= Beginning of Section =

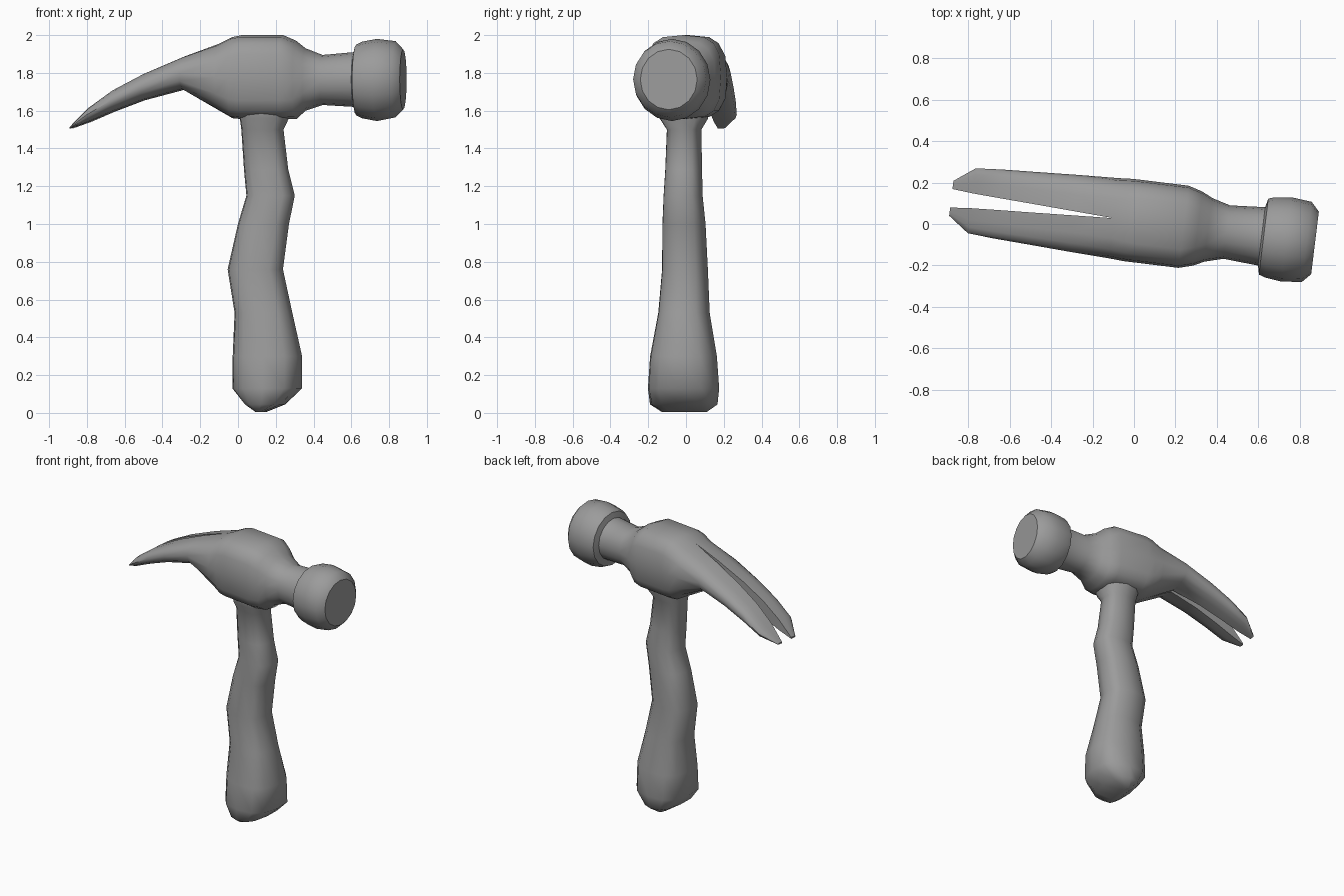
import bpy, bmesh
from math import cos, sin, pi, radians, copysign
from mathutils import Matrix

cube = bpy.data.objects.get("Cube")
if cube:
    bpy.data.objects.remove(cube, do_unlink=True)

steel = bpy.data.materials.new("plain grey")
steel.use_nodes = True
GREY = (0.33, 0.33, 0.33, 1)
steel.diffuse_color = GREY
steel.node_tree.nodes["Principled BSDF"].inputs["Base Color"].default_value = GREY

PIVOT = 0.13
TURN = (Matrix.Translation((PIVOT, 0, 0)) @ Matrix.Rotation(radians(-7), 4, 'Z')
        @ Matrix.Translation((-PIVOT, 0, 0)))


def power(value, n):
    return copysign(abs(value) ** (2 / n), value)


def oval(count, n):
    """Unit rounded-square outline starting at the top."""
    return [(power(sin(2 * pi * i / count), n), power(cos(2 * pi * i / count), n))
            for i in range(count)]


def bridge(bm, a, b):
    """Quads between two rings, skipping collapsed corners."""
    for i in range(len(a)):
        j = (i + 1) % len(a)
        bm.faces.new((a[i], a[j], b[j], b[i]))


def finish(bm, name, angle):
    bmesh.ops.recalc_face_normals(bm, faces=bm.faces)
    bm.transform(TURN)
    mesh = bpy.data.meshes.new(name)
    bm.to_mesh(mesh)
    bm.free()
    mesh.materials.append(steel)
    ob = bpy.data.objects.new(name, mesh)
    bpy.context.collection.objects.link(ob)
    bpy.ops.object.select_all(action='DESELECT')
    ob.select_set(True)
    bpy.context.view_layer.objects.active = ob
    bpy.ops.object.shade_smooth_by_angle(angle=radians(angle))


# Head: x, bottom, top, half width, squareness
COUNT = 16
body = [
    (-0.10, 1.60, 1.955, 0.195, 2.7),
    (-0.03, 1.56, 1.99, 0.20, 3.0),
    (0.02, 1.555, 2.00, 0.20, 3.2),
    (0.24, 1.555, 2.00, 0.20, 3.2),
    (0.31, 1.555, 1.97, 0.18, 2.8),
    (0.36, 1.60, 1.93, 0.155, 2.4),
    (0.45, 1.63, 1.895, 0.13, 2.1),
    (0.62, 1.62, 1.91, 0.142, 2),
    (0.63, 1.575, 1.95, 0.185, 2),
    (0.66, 1.56, 1.965, 0.195, 2),
    (0.74, 1.545, 1.98, 0.205, 2),
    (0.84, 1.565, 1.968, 0.195, 2),
    (0.88, 1.605, 1.925, 0.152, 2),
]
bm = bmesh.new()
rings = []
for x, low, high, half, n in body:
    mid, rise = (low + high) / 2, (high - low) / 2
    rings.append([bm.verts.new((x, half * p, mid + rise * q)) for p, q in oval(COUNT, n)])
for a, b in zip(rings, rings[1:]):
    bridge(bm, a, b)
bm.faces.new(rings[-1])

# Claws: x, bottom, top, inner offset, outer offset
claw = [
    (-0.29, 1.71, 1.885, 0.010, 0.187),
    (-0.50, 1.655, 1.795, 0.021, 0.176),
    (-0.66, 1.595, 1.71, 0.029, 0.168),
    (-0.79, 1.54, 1.615, 0.036, 0.158),
    (-0.89, 1.505, 1.515, 0.045, 0.085),
]
start = rings[0]
half_count = COUNT // 2 + 1
for side in (1, -1):
    previous = [start[(side * i) % COUNT] for i in range(half_count)]
    for x, low, high, inner, outer in claw:
        mid, rise = (low + high) / 2, (high - low) / 2
        ring = [bm.verts.new((x, side * (inner + (outer - inner) * abs(p)), mid + rise * q))
                for p, q in oval(COUNT, 2.5)[:half_count]]
        bridge(bm, previous, ring)
        previous = ring
    bm.faces.new(previous)
finish(bm, "claw_head", 42)

# Handle: z, left edge, right edge, half depth
handle = [
    (0.005, 0.10, 0.145, 0.12),
    (0.045, 0.04, 0.25, 0.18),
    (0.13, -0.03, 0.342, 0.19),
    (0.30, -0.028, 0.342, 0.178),
    (0.53, -0.018, 0.29, 0.137),
    (0.76, -0.055, 0.24, 0.122),
    (1.00, 0.00, 0.272, 0.115),
    (1.15, 0.045, 0.303, 0.104),
    (1.29, 0.032, 0.268, 0.098),
    (1.50, 0.018, 0.243, 0.092),
    (1.56, 0.01, 0.272, 0.13),
    (1.62, 0.01, 0.272, 0.13),
]
bm = bmesh.new()
rings = []
for z, left, right, depth in handle:
    mid, half = (left + right) / 2, (right - left) / 2
    rings.append([bm.verts.new((mid + half * p, -0.01 + depth * q, z)) for p, q in oval(12, 2.7)])
for a, b in zip(rings, rings[1:]):
    bridge(bm, a, b)
bm.faces.new(rings[0])
bm.faces.new(rings[-1])
finish(bm, "handle", 50)
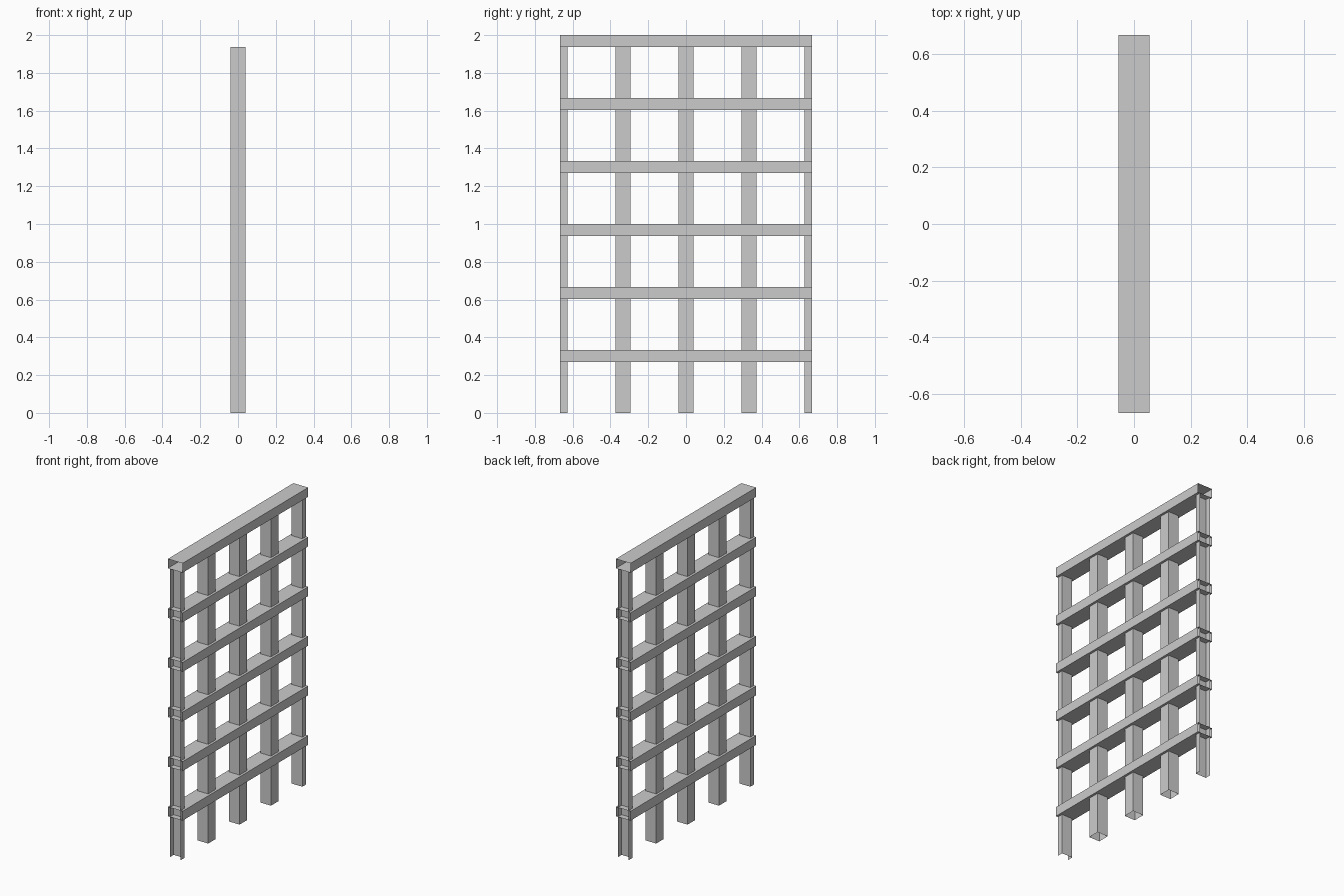
import bpy, bmesh
from mathutils import Vector

if "Cube" in bpy.data.objects:
    bpy.data.objects.remove(bpy.data.objects["Cube"])

STEP = 1 / 3          # lattice spacing
HALF_LEN = 2 / 3      # half the panel width
POST = 0.0395         # half thickness of posts
RAIL_X, RAIL_H = 0.055, 0.063


def shell(name, lo, hi, open_dirs):
    """Hollow box from lo to hi, without the faces pointing along open_dirs."""
    bm = bmesh.new()
    bmesh.ops.create_cube(bm, size=1)
    bm.normal_update()
    gone = [f for f in bm.faces
            if any(f.normal.dot(Vector(d)) > 0.9 for d in open_dirs)]
    bmesh.ops.delete(bm, geom=gone, context='FACES')
    for v in bm.verts:
        v.co = Vector([lo[i] + (v.co[i] + 0.5) * (hi[i] - lo[i]) for i in range(3)])
    me = bpy.data.meshes.new(name)
    bm.to_mesh(me)
    bm.free()
    ob = bpy.data.objects.new(name, me)
    bpy.context.collection.objects.link(ob)
    return ob


# Upright posts: open tubes, the outermost two are half posts open outwards
for i in range(-2, 3):
    y0 = max(i * STEP - POST, -HALF_LEN)
    y1 = min(i * STEP + POST, HALF_LEN)
    openings = [(0, 0, 1), (0, 0, -1)]
    if abs(i) == 2:
        openings.append((0, i / 2, 0))
    shell(f"post_{i + 3}", (-POST, y0, 0), (POST, y1, 2 - RAIL_H), openings)

# Horizontal rails: tubes with open ends
for k in range(1, 7):
    top = k * STEP
    shell(f"rail_{k}", (-RAIL_X, -HALF_LEN, top - RAIL_H),
          (RAIL_X, HALF_LEN, top), [(0, 1, 0), (0, -1, 0)])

= End of Section =

HOW TO COMPLETE THIS TASK: Repeat the records in full, precisely, and keep the pictures out.

YOUR SOLUTION:
import bpy, bmesh
from math import cos, sin, pi, radians, copysign
from mathutils import Matrix

cube = bpy.data.objects.get("Cube")
if cube:
    bpy.data.objects.remove(cube, do_unlink=True)

steel = bpy.data.materials.new("plain grey")
steel.use_nodes = True
GREY = (0.33, 0.33, 0.33, 1)
steel.diffuse_color = GREY
steel.node_tree.nodes["Principled BSDF"].inputs["Base Color"].default_value = GREY

PIVOT = 0.13
TURN = (Matrix.Translation((PIVOT, 0, 0)) @ Matrix.Rotation(radians(-7), 4, 'Z')
        @ Matrix.Translation((-PIVOT, 0, 0)))


def power(value, n):
    return copysign(abs(value) ** (2 / n), value)


def oval(count, n):
    """Unit rounded-square outline starting at the top."""
    return [(power(sin(2 * pi * i / count), n), power(cos(2 * pi * i / count), n))
            for i in range(count)]


def bridge(bm, a, b):
    """Quads between two rings, skipping collapsed corners."""
    for i in range(len(a)):
        j = (i + 1) % len(a)
        bm.faces.new((a[i], a[j], b[j], b[i]))


def finish(bm, name, angle):
    bmesh.ops.recalc_face_normals(bm, faces=bm.faces)
    bm.transform(TURN)
    mesh = bpy.data.meshes.new(name)
    bm.to_mesh(mesh)
    bm.free()
    mesh.materials.append(steel)
    ob = bpy.data.objects.new(name, mesh)
    bpy.context.collection.objects.link(ob)
    bpy.ops.object.select_all(action='DESELECT')
    ob.select_set(True)
    bpy.context.view_layer.objects.active = ob
    bpy.ops.object.shade_smooth_by_angle(angle=radians(angle))


# Head: x, bottom, top, half width, squareness
COUNT = 16
body = [
    (-0.10, 1.60, 1.955, 0.195, 2.7),
    (-0.03, 1.56, 1.99, 0.20, 3.0),
    (0.02, 1.555, 2.00, 0.20, 3.2),
    (0.24, 1.555, 2.00, 0.20, 3.2),
    (0.31, 1.555, 1.97, 0.18, 2.8),
    (0.36, 1.60, 1.93, 0.155, 2.4),
    (0.45, 1.63, 1.895, 0.13, 2.1),
    (0.62, 1.62, 1.91, 0.142, 2),
    (0.63, 1.575, 1.95, 0.185, 2),
    (0.66, 1.56, 1.965, 0.195, 2),
    (0.74, 1.545, 1.98, 0.205, 2),
    (0.84, 1.565, 1.968, 0.195, 2),
    (0.88, 1.605, 1.925, 0.152, 2),
]
bm = bmesh.new()
rings = []
for x, low, high, half, n in body:
    mid, rise = (low + high) / 2, (high - low) / 2
    rings.append([bm.verts.new((x, half * p, mid + rise * q)) for p, q in oval(COUNT, n)])
for a, b in zip(rings, rings[1:]):
    bridge(bm, a, b)
bm.faces.new(rings[-1])

# Claws: x, bottom, top, inner offset, outer offset
claw = [
    (-0.29, 1.71, 1.885, 0.010, 0.187),
    (-0.50, 1.655, 1.795, 0.021, 0.176),
    (-0.66, 1.595, 1.71, 0.029, 0.168),
    (-0.79, 1.54, 1.615, 0.036, 0.158),
    (-0.89, 1.505, 1.515, 0.045, 0.085),
]
start = rings[0]
half_count = COUNT // 2 + 1
for side in (1, -1):
    previous = [start[(side * i) % COUNT] for i in range(half_count)]
    for x, low, high, inner, outer in claw:
        mid, rise = (low + high) / 2, (high - low) / 2
        ring = [bm.verts.new((x, side * (inner + (outer - inner) * abs(p)), mid + rise * q))
                for p, q in oval(COUNT, 2.5)[:half_count]]
        bridge(bm, previous, ring)
        previous = ring
    bm.faces.new(previous)
finish(bm, "claw_head", 42)

# Handle: z, left edge, right edge, half depth
handle = [
    (0.005, 0.10, 0.145, 0.12),
    (0.045, 0.04, 0.25, 0.18),
    (0.13, -0.03, 0.342, 0.19),
    (0.30, -0.028, 0.342, 0.178),
    (0.53, -0.018, 0.29, 0.137),
    (0.76, -0.055, 0.24, 0.122),
    (1.00, 0.00, 0.272, 0.115),
    (1.15, 0.045, 0.303, 0.104),
    (1.29, 0.032, 0.268, 0.098),
    (1.50, 0.018, 0.243, 0.092),
    (1.56, 0.01, 0.272, 0.13),
    (1.62, 0.01, 0.272, 0.13),
]
bm = bmesh.new()
rings = []
for z, left, right, depth in handle:
    mid, half = (left + right) / 2, (right - left) / 2
    rings.append([bm.verts.new((mid + half * p, -0.01 + depth * q, z)) for p, q in oval(12, 2.7)])
for a, b in zip(rings, rings[1:]):
    bridge(bm, a, b)
bm.faces.new(rings[0])
bm.faces.new(rings[-1])
finish(bm, "handle", 50)
import bpy, bmesh
from mathutils import Vector

if "Cube" in bpy.data.objects:
    bpy.data.objects.remove(bpy.data.objects["Cube"])

STEP = 1 / 3          # lattice spacing
HALF_LEN = 2 / 3      # half the panel width
POST = 0.0395         # half thickness of posts
RAIL_X, RAIL_H = 0.055, 0.063


def shell(name, lo, hi, open_dirs):
    """Hollow box from lo to hi, without the faces pointing along open_dirs."""
    bm = bmesh.new()
    bmesh.ops.create_cube(bm, size=1)
    bm.normal_update()
    gone = [f for f in bm.faces
            if any(f.normal.dot(Vector(d)) > 0.9 for d in open_dirs)]
    bmesh.ops.delete(bm, geom=gone, context='FACES')
    for v in bm.verts:
        v.co = Vector([lo[i] + (v.co[i] + 0.5) * (hi[i] - lo[i]) for i in range(3)])
    me = bpy.data.meshes.new(name)
    bm.to_mesh(me)
    bm.free()
    ob = bpy.data.objects.new(name, me)
    bpy.context.collection.objects.link(ob)
    return ob


# Upright posts: open tubes, the outermost two are half posts open outwards
for i in range(-2, 3):
    y0 = max(i * STEP - POST, -HALF_LEN)
    y1 = min(i * STEP + POST, HALF_LEN)
    openings = [(0, 0, 1), (0, 0, -1)]
    if abs(i) == 2:
        openings.append((0, i / 2, 0))
    shell(f"post_{i + 3}", (-POST, y0, 0), (POST, y1, 2 - RAIL_H), openings)

# Horizontal rails: tubes with open ends
for k in range(1, 7):
    top = k * STEP
    shell(f"rail_{k}", (-RAIL_X, -HALF_LEN, top - RAIL_H),
          (RAIL_X, HALF_LEN, top), [(0, 1, 0), (0, -1, 0)])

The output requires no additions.